Plain-text document sources
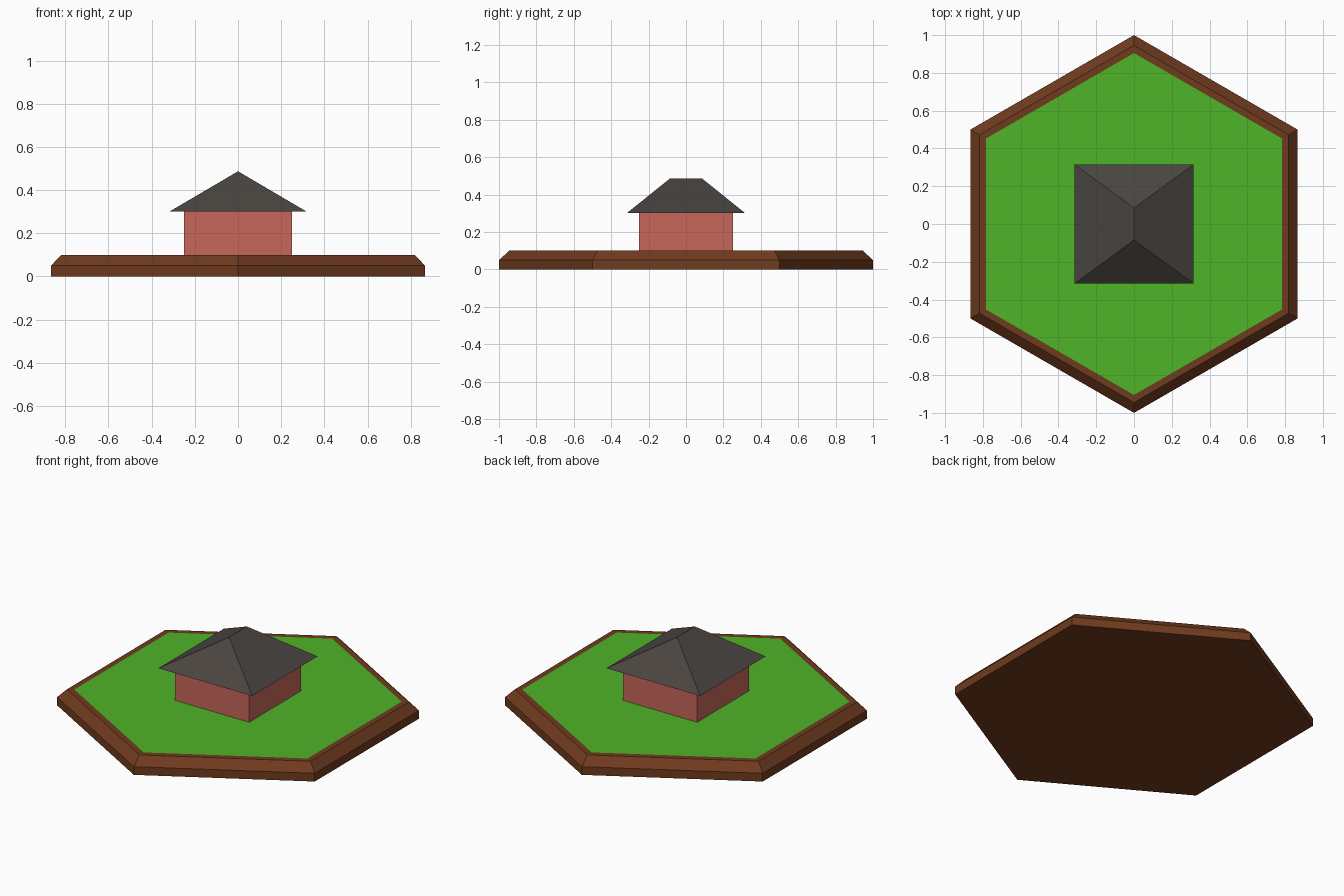
import bpy
from math import sin, cos, radians

if "Cube" in bpy.data.objects:
    bpy.data.objects.remove(bpy.data.objects["Cube"])


def material(name, rgb):
    m = bpy.data.materials.new(name)
    m.diffuse_color = (*rgb, 1)
    m.use_nodes = True
    m.node_tree.nodes["Principled BSDF"].inputs["Base Color"].default_value = m.diffuse_color
    return m


def hexagon(r, z):
    return [(r * cos(radians(90 + 60 * i)), r * sin(radians(90 + 60 * i)), z) for i in range(6)]


def rectangle(x, y, z):
    return [(-x, -y, z), (x, -y, z), (x, y, z), (-x, y, z)]


def build(name, verts, faces, mat):
    mesh = bpy.data.meshes.new(name)
    mesh.from_pydata(verts, [], faces)
    mesh.materials.append(mat)
    obj = bpy.data.objects.new(name, mesh)
    bpy.context.collection.objects.link(obj)
    return obj


def loft(name, rings, mat, cap=True):
    """Join stacked rings of points with quads and close the bottom (and top)."""
    n = len(rings[0])
    faces = [tuple(reversed(range(n)))]
    for k in range(len(rings) - 1):
        for i in range(n):
            j = (i + 1) % n
            faces.append((k * n + i, k * n + j, (k + 1) * n + j, (k + 1) * n + i))
    if cap:
        faces.append(tuple(range((len(rings) - 1) * n, len(rings) * n)))
    return build(name, [p for r in rings for p in r], faces, mat)


soil = material("soil", (0.16, 0.043, 0.013))
grass = material("grass", (0.08, 0.46, 0.022))
brick = material("brick", (0.57, 0.135, 0.105))
slate = material("slate", (0.068, 0.059, 0.052))

# Bevelled hexagonal base with a flat rim around the lawn
loft("base", [hexagon(1, 0), hexagon(1, 0.05), hexagon(0.945, 0.1), hexagon(0.905, 0.1)], soil, cap=False)

# Lawn flush with the rim
build("lawn", hexagon(0.905, 0.1), [tuple(range(6))], grass)

# House walls
loft("house_walls", [rectangle(0.25, 0.25, 0.1), rectangle(0.25, 0.25, 0.302)], brick)

# Hipped roof with the ridge running front to back
ridge = [(0, -0.085, 0.487), (0, 0.085, 0.487)]
build("roof", rectangle(0.315, 0.315, 0.302) + ridge,
      [(3, 2, 1, 0), (0, 1, 4), (1, 2, 5, 4), (2, 3, 5), (3, 0, 4, 5)], slate)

- Assignment:
Which lines of the data include the word "mesh"? Copy each one.

- Reply to the task:
    mesh = bpy.data.meshes.new(name)
    mesh.from_pydata(verts, [], faces)
    mesh.materials.append(mat)
    obj = bpy.data.objects.new(name, mesh)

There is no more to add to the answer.